There are various accessories available to buy for use in conjunction with the flash, one of which being a softbox. Softboxes can vary from small caps, which fit over the flash head to larger versions, which emit softer light, and spread the flash more efficiently. Softboxes are perfect for all situations especially for people portraits. The one disadvantage of softboxes is that they require compensation by a stop or two, depending on its size.
Another useful accessory for use with your flash is a flash cable. The cable allows greater flexibility when using the flash and can vary in lengths. They are very useful for up lighting and in situations where it needs to be positioned away from your SLR.
Other Types of Flash Units:
The macro flash unit, as the name suggests, is the perfect addition to your SLR for use with a macro lens. They are specially designed to fit around the front of the lens, in a ring or twin light formation (small flash heads on the left and right). Their function is to knock out all shadows on the subject, something that has always been an issue in macro photography. Macro flash units emit light in a 360° burst creating uniform light on the subject.
The ring flash is similar to the macro flash design, only on a bigger scale. They are used in fashion and portrait photography for their unique light effect.
If you haven’t yet purchased a flash unit, I hope this article will be helpful in getting you on the right track as to which unit type will be best suitable for you and your photographic style. To get the most out of your flash unit please read the Photography 101 article included in this issue. Next month we’ll take a look at choosing studio lighting and setting up your own small home studio.
The ideal situation for anyone wanting to do macro or close-up photography is a nice expensive macro lens allowing you to shoot really close up. But for the rest this leaves you begging and only dreaming of those wonderful worlds within worlds. There is an answer, macro accessories.
For a long time macros was the domain of those that had lots of money but with digital this has all changed. Even compact digital cameras will give you a fairly decent close-up image. Before we continue let me state that true macro is a 1:1 ratio. That means that if a bee measures 15mm then it will take up 15mm on your digital sensor. Most accessories and lenses with a macro feature will only give you a 1:2 ratio or in other words, half the size of the actual subject.

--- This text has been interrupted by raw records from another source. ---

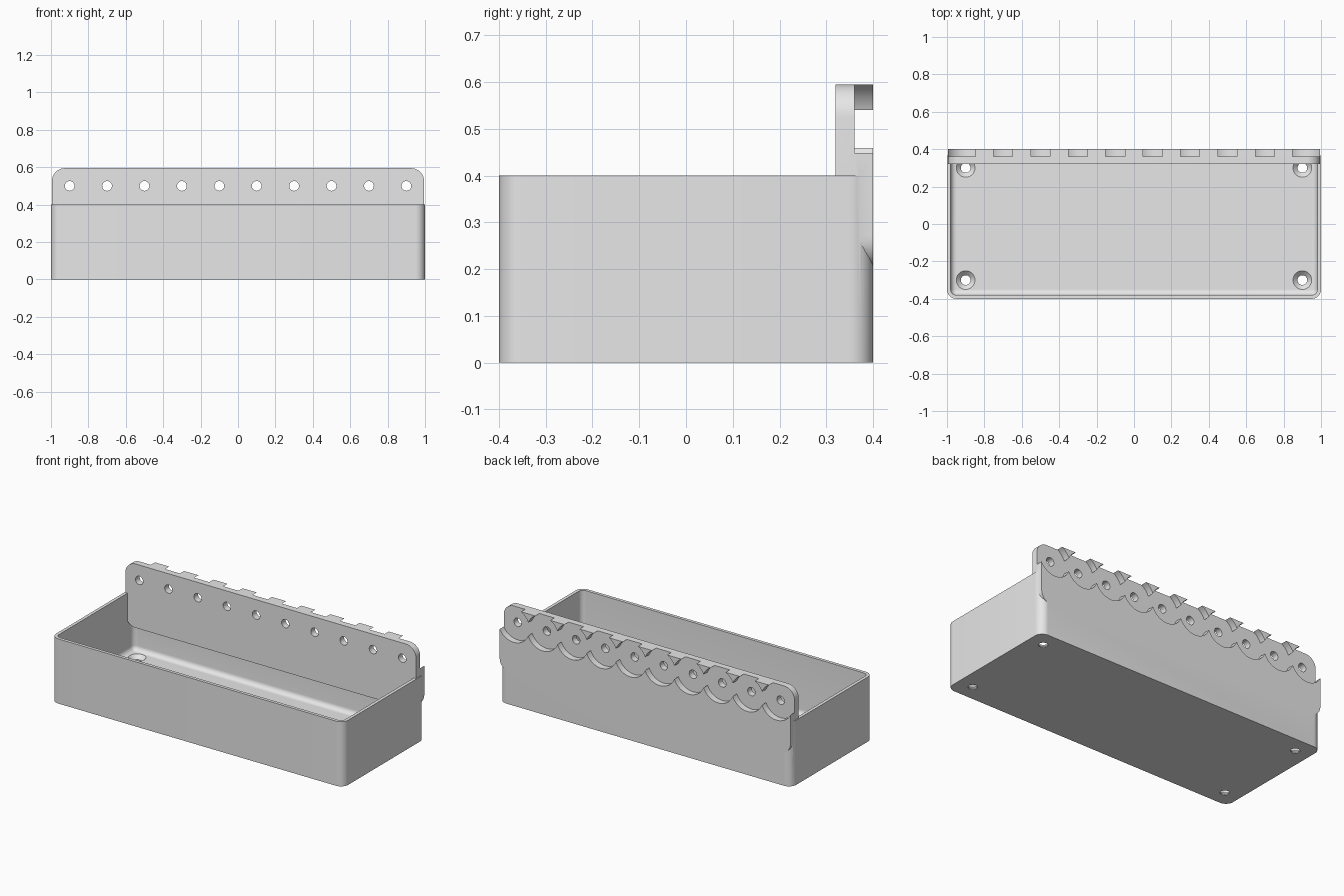
import bpy, bmesh
from math import sin, cos, pi, radians
from mathutils import Matrix, Vector

if "Cube" in bpy.data.objects:
    bpy.data.objects.remove(bpy.data.objects["Cube"], do_unlink=True)

grey = bpy.data.materials.new("plain_grey")
grey.use_nodes = True
grey.diffuse_color = (0.8, 0.8, 0.8, 1)
grey.node_tree.nodes["Principled BSDF"].inputs["Base Color"].default_value = grey.diffuse_color

UPRIGHT = Matrix.Rotation(radians(90), 4, "X")  # local z becomes -y, local y becomes z


def rounded_rect(half_x, half_y, r, z, steps=10):
    """Ring of points around a rounded rectangle."""
    ring = []
    for k, (sx, sy) in enumerate([(1, 1), (-1, 1), (-1, -1), (1, -1)]):
        for i in range(steps + 1):
            a = (k + i / steps) * pi / 2
            ring.append(Vector((sx * (half_x - r) + r * cos(a),
                                sy * (half_y - r) + r * sin(a), z)))
    return ring


def circle(r, z, steps=48):
    return [Vector((r * cos(2 * pi * i / steps), r * sin(2 * pi * i / steps), z))
            for i in range(steps)]


def loft(name, rings, matrix=Matrix()):
    """Closed solid skinned through matching rings, capped at both ends."""
    bm = bmesh.new()
    loops = [[bm.verts.new(matrix @ p) for p in ring] for ring in rings]
    for a, b in zip(loops, loops[1:]):
        n = len(a)
        for i in range(n):
            j = (i + 1) % n
            bm.faces.new((a[i], a[j], b[j], b[i]))
    bm.faces.new(loops[0][::-1])
    bm.faces.new(loops[-1])
    bmesh.ops.recalc_face_normals(bm, faces=bm.faces)
    mesh = bpy.data.meshes.new(name)
    bm.to_mesh(mesh)
    bm.free()
    mesh.materials.append(grey)
    obj = bpy.data.objects.new(name, mesh)
    bpy.context.collection.objects.link(obj)
    return obj


def combine(target, tool, operation):
    """Apply a boolean and discard the tool."""
    tool.hide_render = True
    mod = target.modifiers.new("combine", "BOOLEAN")
    mod.operation, mod.solver, mod.object = operation, "EXACT", tool
    bpy.context.view_layer.objects.active = target
    bpy.ops.object.modifier_apply(modifier=mod.name)
    bpy.data.objects.remove(tool, do_unlink=True)


# Open bin: outer shell, rim, inner wall and filleted floor
wall, floor, fillet, corner = 0.02, 0.03, 0.03, 0.05
rings = [rounded_rect(1, 0.4, corner, 0), rounded_rect(1, 0.4, corner, 0.4)]
rings.append(rounded_rect(1 - wall, 0.4 - wall, corner - wall, 0.4))
for i in range(9):
    a = i / 8 * pi / 2
    inset = wall + fillet * (1 - cos(a))
    rings.append(rounded_rect(1 - inset, 0.4 - inset, max(corner - inset, 0.002),
                              floor + fillet * (1 - sin(a))))
bin_body = loft("hanging_bin", rings)

# Upright mounting plate with rounded corners
low, high = 0.2, 0.595
place = Matrix.Translation((0, 0, (low + high) / 2)) @ UPRIGHT
half = (high - low) / 2
plate = loft("mounting_plate", [rounded_rect(0.995, half, 0.07, -0.4),
                                rounded_rect(0.995, half, 0.07, -0.32)], place)
combine(bin_body, plate, "UNION")

# Row of round recesses in the back, each with a through hole
for i in range(10):
    place = Matrix.Translation((-0.9 + 0.2 * i, 0, 0.5)) @ UPRIGHT
    recess = loft("recess_cutter", [circle(0.108, -0.5, 64), circle(0.108, -0.36, 64)], place)
    combine(bin_body, recess, "DIFFERENCE")
    hole = loft("hole_cutter", [circle(0.026, -0.45, 24), circle(0.026, -0.25, 24)], place)
    combine(bin_body, hole, "DIFFERENCE")

# Countersunk drain holes in the floor corners
for x in (-0.9, 0.9):
    for y in (-0.3, 0.3):
        drain = loft("drain_cutter",
                     [circle(0.026, -0.05, 32), circle(0.026, 0.006, 32),
                      circle(0.05, floor, 32), circle(0.05, 0.08, 32)],
                     Matrix.Translation((x, y, 0)))
        combine(bin_body, drain, "DIFFERENCE")

# Smooth curved faces, crisp edges
bpy.ops.object.select_all(action="DESELECT")
bin_body.select_set(True)
bpy.context.view_layer.objects.active = bin_body
bpy.ops.object.shade_smooth_by_angle(angle=radians(30))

So what accessories are there for macro photography?
1. Extension tubes
The most effective and versatile alternative to a macro lens are manual extension tubes. These fit between the lens and the body of the camera, increasing the distance between the lens and the digital sensor. This results in an increase in magnification. This is a relatively low cost alternative. For a little more money you can buy extension tubes that have the electronic contacts for autofocus and exposure metering.
2. Close-up filters
These little filters that screw on to the end of your lens increase the magnification of the lens. Not as good as extension tubes but still a lower cost alternative. These were the first macro accessories I ever purchased and they served me well. They come in threes, +1, +2 and +3 and can be used singly or altogether for maximum magnification.
Bellows offer really great magnification but they do have limited features due to the fact that they aren’t electronic. As a manual accessory they give a greater magnification than extension tubes. They aren’t so popular these days but are still a reasonably priced accessory that will give you great service and help produce outstanding images. They can be used with many of your lenses.
4. Reversing rings
A reversing ring is an adapter that allows you to connect the lens to the camera in reverse by screwing the attachment on the filter thread at the front of the lens. The lens is completely reversed. You can use this on any lens. It is a manual accessory as the camera can no longer communicate with the lens.
5. Ring flash
The final accessory is a flash and doesn’t help with the magnification. With the close working distances involved in macro you can’t use a flash mounted on the camera. So what is necessary is a round flash mounted on the front of the actual lens. This gives great lighting from around the lens and not one big flash from above. They are quite expensive but are a great solution to lighting problems connected with close-up photography.
As you learn digital photography and get to grips with macro you will realise that each of these accessories has its limitations and never truly replaces a high quality dedicated macro lens. But, if you want to experience macro photography on a budget before spending a lot of money, then these tips are for you. Happy shooting!